Diary of Charles Francis Adams, volume 4

Saturday. 18th. CFA Saturday. 18th. CFA
Saturday. 18th.

The weather was again quite warm and the air though abundant was sultry. I went to town and was busy much of my time in making up the deficiency in my Journal, occasioned by my absence. Then arranging all my Accounts. I called at Meriam and Brigham’s for the purpose of paying for my Wine bought lately,1 and attended a Sale of Stocks without succeeding in a purchase. It went however pretty low. Several at my Office. Mr. Jackson the Painter for his Money which I paid him, and hope this is the last heavy amount for which I shall be called upon, in his line. Mr. J. E. Smith came as representative of a Creditor of New’s Estate,2 and I paid out that portion leaving in my hands a mere trifle. I was delayed in this way for some time, and reached Quincy a little late.

Afternoon, occupied reading Cicero’s fifth Philippic which dissuades the sending a mission to Anthony and recommends the course he thinks suitable. He was right. The Counsels of the Conspirators were feeble, they had imagined nothing beyond the mere death of the Tyrant, expecting that when he was once out of the way, the Republic would come back of itself. But Cicero acted by raising opposing forces, not calculating upon a Union of these against himself. Took a bath with my father and I. Hull. Evening quietly at home. Read more of Emile and the Spectator.


Meriam & Brigham, wine merchants, were at 20 Congress Street ( Boston Directory, 1831–1832).


Perhaps Joseph E. Smith, attorney, whose office was in Barristers’ Hall (same).

Sunday. 19th. CFA Sunday. 19th. CFA
Sunday. 19th.

Morning cloudy, but the day extremely sultry, clearing away in the evening with a thunder shower. I attended Meeting all day, and heard Mr. Alger of Chelsea. He was my Classmate and for four years sat next to me. The idea of his character created at College would not leave, and I lost a moment in musing upon the changes of a few years. His Sermons were well enough though I was surprised to find how little his style had formed.1 The weather was so hot that I felt very uncomfortable in Church.

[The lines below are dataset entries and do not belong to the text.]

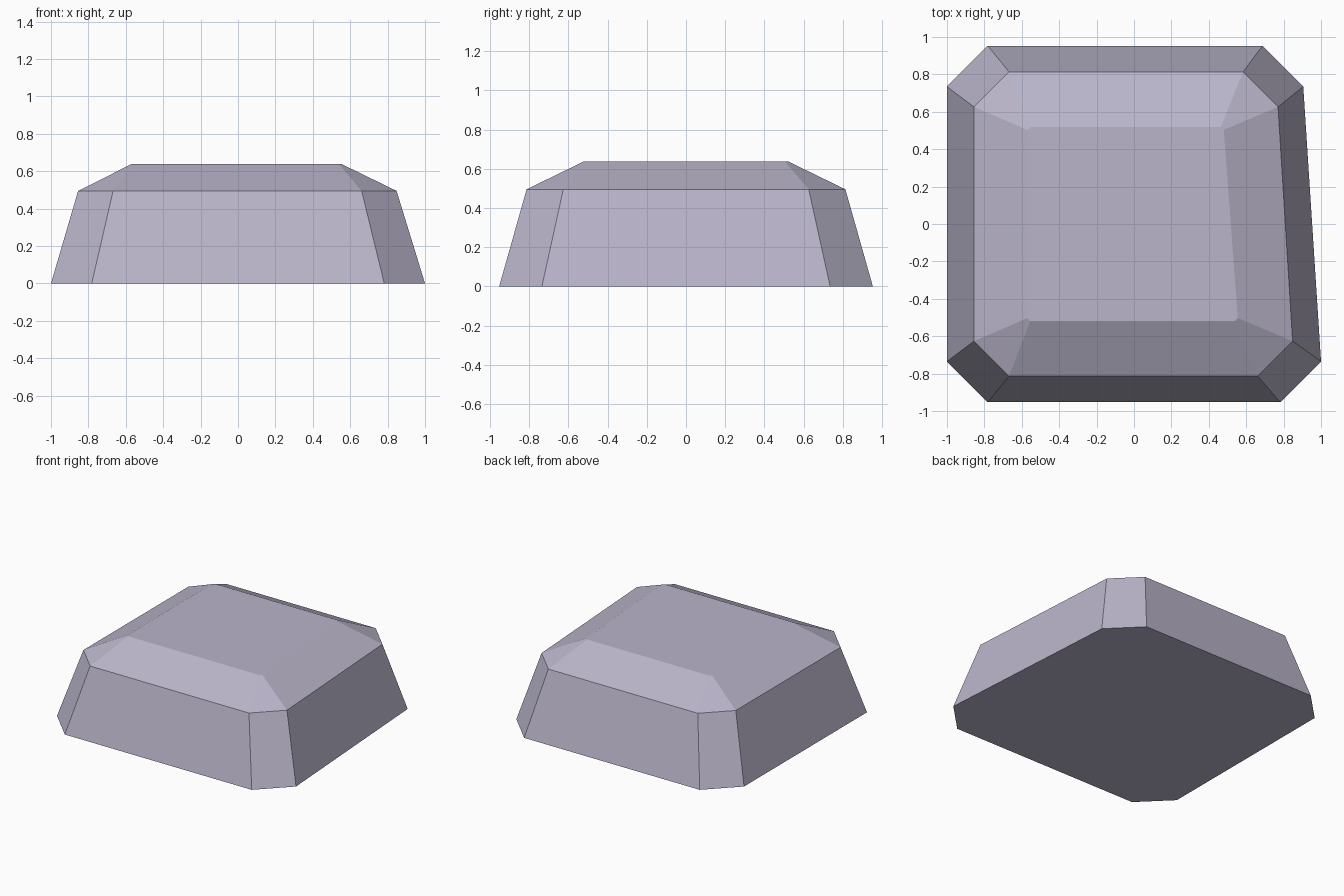
import bpy
import bmesh

cube = bpy.data.objects.get("Cube")
if cube:
    bpy.data.objects.remove(cube, do_unlink=True)

# Single lilac grey stone colour
stone = bpy.data.materials.new("lilac_grey_stone")
stone.use_nodes = True
colour = (0.49, 0.46, 0.59, 1.0)
stone.diffuse_color = colour
stone.node_tree.nodes["Principled BSDF"].inputs["Base Color"].default_value = colour


def cut_corner_ring(bm, left, front_right, back_right, depth, cut, z):
    """Rectangle with clipped corners; the right side leans in towards the back."""
    inner = depth - cut
    points = [
        (-left, -inner), (cut - left, -depth),
        (front_right - cut, -depth), (front_right, -inner),
        (back_right, inner), (back_right - cut, depth),
        (cut - left, depth), (-left, inner),
    ]
    return [bm.verts.new((x, y, z)) for x, y in points]


# Faceted block: base, shoulder and flat crown
bm = bmesh.new()
rings = [
    cut_corner_ring(bm, 1.0, 1.0, 0.905, 0.953, 0.218, 0.0),
    cut_corner_ring(bm, 0.855, 0.848, 0.77, 0.813, 0.187, 0.495),
    cut_corner_ring(bm, 0.57, 0.555, 0.48, 0.519, 0.016, 0.638),
]
for low, high in zip(rings, rings[1:]):
    for i in range(len(low)):
        j = (i + 1) % len(low)
        bm.faces.new((low[i], low[j], high[j], high[i]))
bm.faces.new(rings[-1])
bm.faces.new(rings[0][::-1])
bmesh.ops.recalc_face_normals(bm, faces=bm.faces)

mesh = bpy.data.meshes.new("stone_block")
bm.to_mesh(mesh)
bm.free()
mesh.materials.append(stone)
block = bpy.data.objects.new("stone_block", mesh)
bpy.context.collection.objects.link(block)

Filed a few Papers and read Emile, which I finished. Perhaps I may enlarge upon it tomorrow. Took a bath with my Father, and on our return found J. Quincy Jr. who spent half an hour, but was frightened away by the Shower. Read the Spectator.


Horatio Alger, Harvard 1825, delivered his well-written sermons, according to JQA, “with propriety; but in the cold or at least temperate manner of the Cambridge School” (Diary, 19 June).

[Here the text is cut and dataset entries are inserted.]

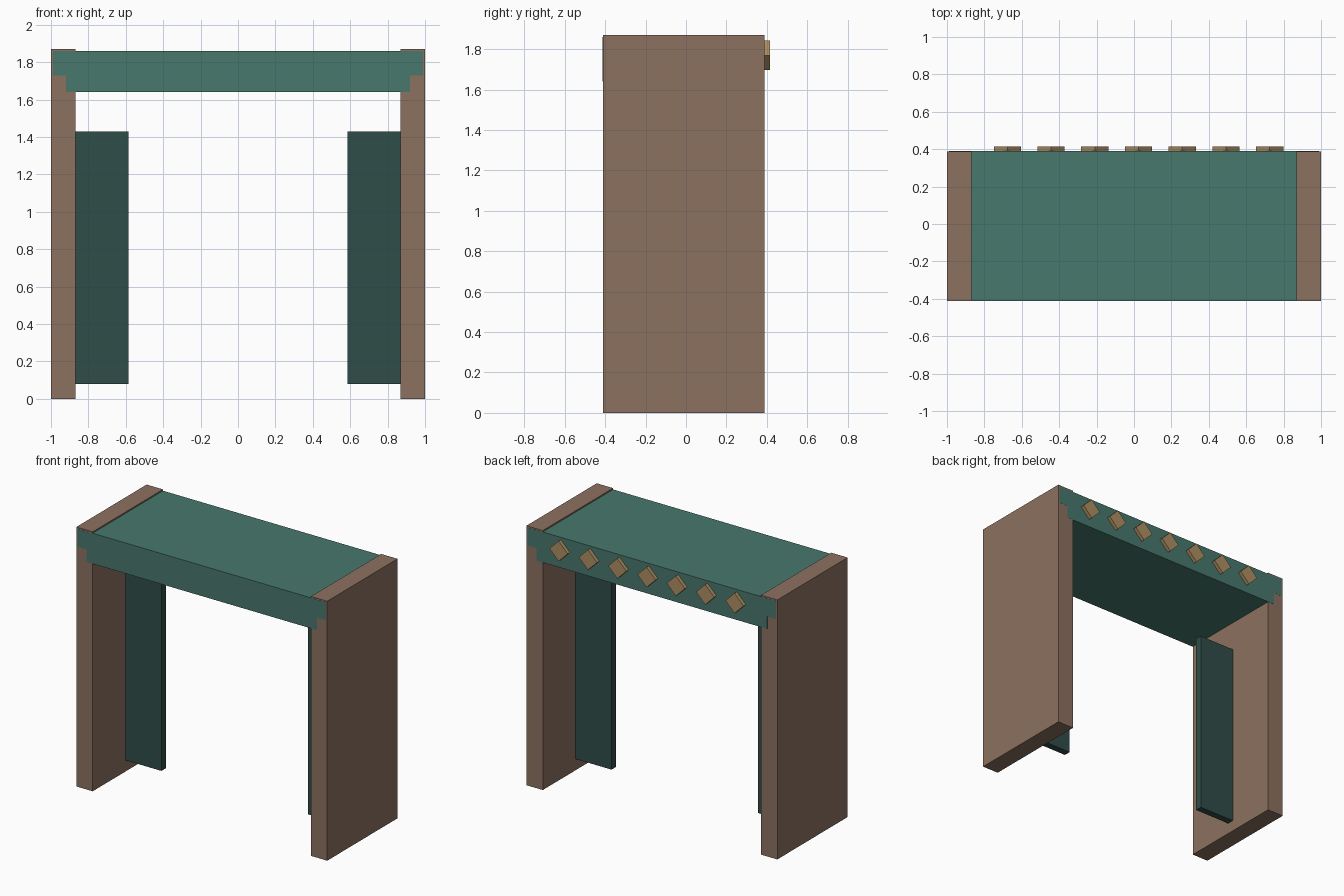
import bpy
import bmesh
import math
from mathutils import Matrix

if "Cube" in bpy.data.objects:
    bpy.data.objects.remove(bpy.data.objects["Cube"])


def material(name, rgb):
    """Flat colour from 0-255 display values, converted to linear."""
    m = bpy.data.materials.new(name)
    lin = [((c / 255 + 0.055) / 1.055) ** 2.4 for c in rgb]
    m.diffuse_color = (*lin, 1)
    m.use_nodes = True
    m.node_tree.nodes["Principled BSDF"].inputs["Base Color"].default_value = m.diffuse_color
    return m


BROWN = material("brown wood", (140, 113, 96))
TEAL = material("teal paint", (72, 120, 109))
DARK = material("dark teal", (48, 77, 73))
TAN = material("tan", (174, 142, 97))


def finish(name, bm, mat):
    bmesh.ops.recalc_face_normals(bm, faces=bm.faces)
    mesh = bpy.data.meshes.new(name)
    bm.to_mesh(mesh)
    bm.free()
    mesh.materials.append(mat)
    obj = bpy.data.objects.new(name, mesh)
    bpy.context.collection.objects.link(obj)
    return obj


def box(name, lo, hi, mat, turn=0.0):
    """Box between two corners, optionally turned about its own y axis."""
    size = [b - a for a, b in zip(lo, hi)]
    mid = [(a + b) / 2 for a, b in zip(lo, hi)]
    bm = bmesh.new()
    bmesh.ops.create_cube(bm, size=1, matrix=Matrix.Translation(mid)
                          @ Matrix.Rotation(turn, 4, 'Y')
                          @ Matrix.Diagonal((*size, 1)))
    return finish(name, bm, mat)


FRONT, BACK = -0.412, 0.388

# Side walls and the thin panels standing off their inner faces
for side, s in (("left", -1), ("right", 1)):
    x0, x1 = sorted((s * 0.87, s * 1.0))
    box(side + "_wall", (x0, FRONT, 0), (x1, BACK, 1.87), BROWN)
    x0, x1 = sorted((s * 0.585, s * 0.87))
    box(side + "_panel", (x0, -0.037, 0.08), (x1, 0.013, 1.43), DARK)

# Top beam with stepped ends, let into the walls
half = [(0.92, 1.64), (0.92, 1.73), (0.99, 1.73), (0.99, 1.86)]
profile = half + [(-x, z) for x, z in reversed(half)]
bm = bmesh.new()
face = bm.faces.new([bm.verts.new((x, FRONT - 0.001, z)) for x, z in profile])
ext = bmesh.ops.extrude_face_region(bm, geom=[face])
moved = [v for v in ext["geom"] if isinstance(v, bmesh.types.BMVert)]
bmesh.ops.translate(bm, verts=moved, vec=(0, BACK - FRONT + 0.002, 0))
finish("top_beam", bm, TEAL)

# Row of diamond studs on the back of the beam
r = 0.0515
for i in range(7):
    x = -0.677 + i * 0.2337
    box(f"diamond_stud_{i + 1}", (x - r, BACK - 0.01, 1.77 - r),
        (x + r, 0.415, 1.77 + r), TAN, math.radians(45))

Monday. 20th. CFA Monday. 20th. CFA
Monday. 20th.

The Morning was very warm and clear, so that the riding was pleasant enough after the shower. I went to town as usual and was busy for an hour in performing my Commissions for various Members of the Family. Returned to the Office and passed some time in reading the Discourse of Agrippa to Augustus translated from Dion Cassius, and a part of that of Maecenas.1 The idea is that they gave the Emperor advice of an opposite character. One that he ought to resign, another that he ought not. They neither of them seem to me to touch the point in dispute—The particular character of the Roman People at the moment.

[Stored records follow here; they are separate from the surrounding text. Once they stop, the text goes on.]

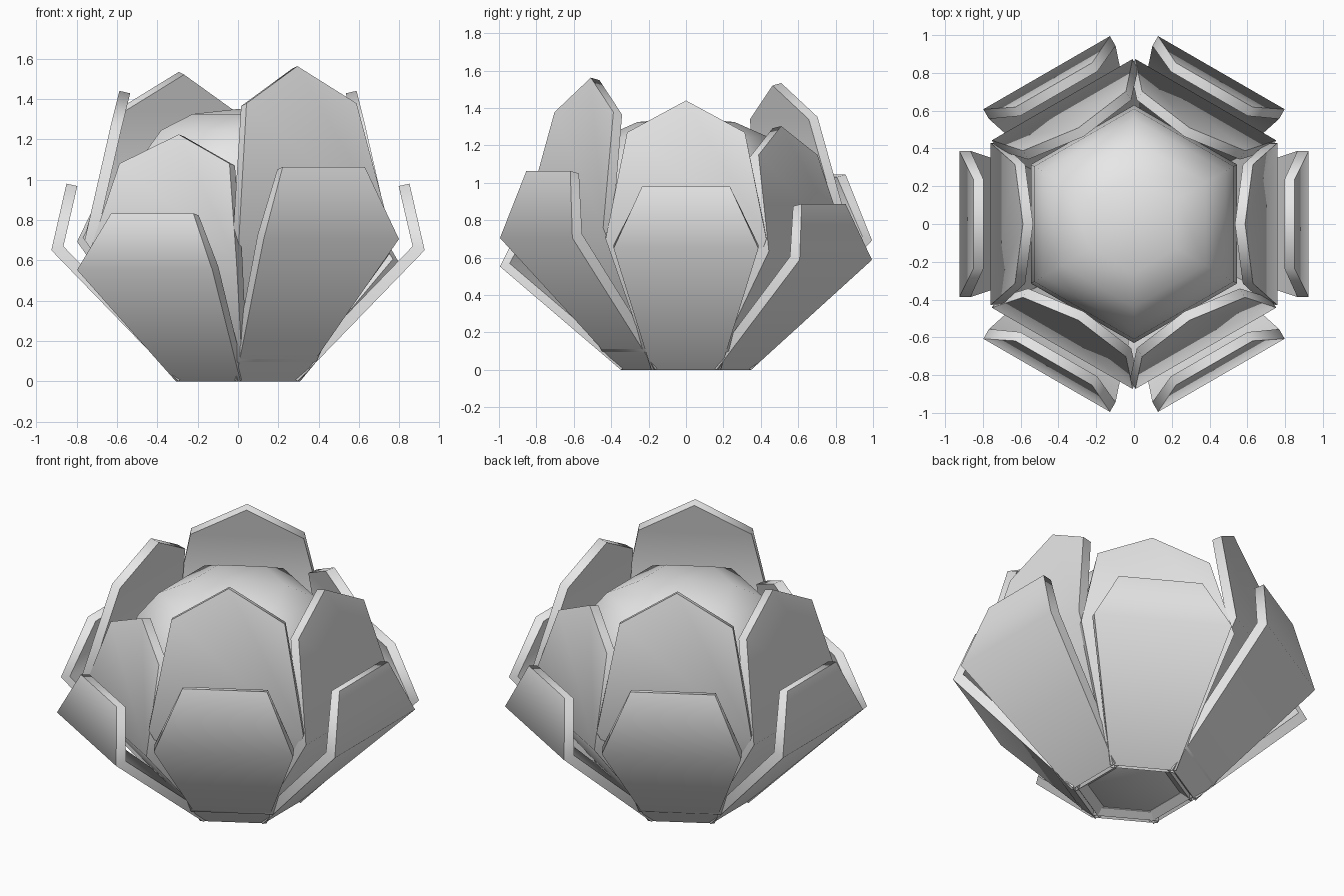
import bpy, math

if "Cube" in bpy.data.objects:
    bpy.data.objects.remove(bpy.data.objects["Cube"])

grey = bpy.data.materials.new("plain_grey")
grey.diffuse_color = (0.8, 0.8, 0.8, 1)
grey.use_nodes = True
grey.node_tree.nodes["Principled BSDF"].inputs["Base Color"].default_value = grey.diffuse_color


def add_mesh(name, verts, faces):
    mesh = bpy.data.meshes.new(name)
    mesh.from_pydata(verts, [], faces)
    mesh.materials.append(grey)
    obj = bpy.data.objects.new(name, mesh)
    bpy.context.collection.objects.link(obj)
    bpy.ops.object.select_all(action='DESELECT')
    bpy.context.view_layer.objects.active = obj
    obj.select_set(True)
    return obj


def add_petal(name, rows, tip, angle, height):
    """rows: (distance from centre, half width, z) from the base up; tip: optional end point"""
    verts = []
    for r, w, z in rows:
        verts += [(r, -w, z), (r, w, z)]
    faces = [(2 * i, 2 * i + 1, 2 * i + 3, 2 * i + 2) for i in range(len(rows) - 1)]
    if tip:
        verts.append(tip)
        a, b, c, d = faces[-1]
        faces[-1] = (a, b, c, len(verts) - 1, d)
    obj = add_mesh(name, verts, faces)
    mod = obj.modifiers.new("thickness", 'SOLIDIFY')
    mod.thickness = 0.055
    mod.offset = -1
    mod.use_even_offset = True
    bpy.ops.object.modifier_apply(modifier=mod.name)
    bpy.ops.object.shade_smooth_by_angle(angle=math.radians(65))
    obj.rotation_euler.z = math.radians(angle)
    obj.scale.z = height


# Petals: two nested rings, each direction with its own height
inner = [(0.27, 0.185, 0), (0.76, 0.43, 0.70), (0.63, 0.315, 1.27)]
outer = [(0.295, 0.185, 0), (0.925, 0.387, 0.65), (0.85, 0.235, 0.98)]
for angle, height in ((0, 1), (60, 0.905), (120, 1.065), (180, 1), (240, 0.85), (300, 1.085)):
    add_petal("inner_petal", inner, (0.588, 0, 1.44), angle, height)
    add_petal("outer_petal", outer, None, angle, height)

# Six-sided rounded bulb in the middle
profile = [(0.26, 0.035), (0.45, 0.10), (0.55, 0.30), (0.61, 0.50), (0.63, 0.70),
           (0.61, 0.92), (0.56, 1.10), (0.44, 1.245), (0.26, 1.325)]
verts = []
for r, z in profile:
    for k in range(6):
        a = math.radians(30 + 60 * k)
        verts.append((r * math.cos(a), r * math.sin(a), z))
faces = []
for i in range(len(profile) - 1):
    for k in range(6):
        n = (k + 1) % 6
        faces.append((i * 6 + k, i * 6 + n, i * 6 + 6 + n, i * 6 + 6 + k))
bottom, top = len(verts), len(verts) + 1
verts += [(0, 0, 0.015), (0, 0, 1.35)]
last = (len(profile) - 1) * 6
for k in range(6):
    n = (k + 1) % 6
    faces += [(bottom, n, k), (top, last + k, last + n)]
add_mesh("bulb", verts, faces)
bpy.ops.object.shade_smooth_by_angle(angle=math.radians(75))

Returned to dinner, and after it, I read the sixth and seventh Philippics of Cicero, continuing his advice as to the course to be pursued with Anthony. They are all noble Monuments of his Patriotism, in the last hours of his life. He was one who battled with the times, and if he had not the Sternness of ancient Roman virtue, it was because the age did not admit of it. Cato was not so useful a Citizen, though of a more unbending disposition. Rome was degenerate.

Evening very warm and without air. The Mosquitoes were very troublesome. I read Dummer’s Defence of the New England Charters2 and the Spectator.


The two orations on monarchy were taken from the 52d book of Dion Cassius’ Roman History; they appear in vol. 8 of Bibliothèque de l’homme public as “Discours d’Agrippa et de Mécène à Auguste.”


Defence of the New England Charters by Jeremiah Dummer was first published in London in 1721.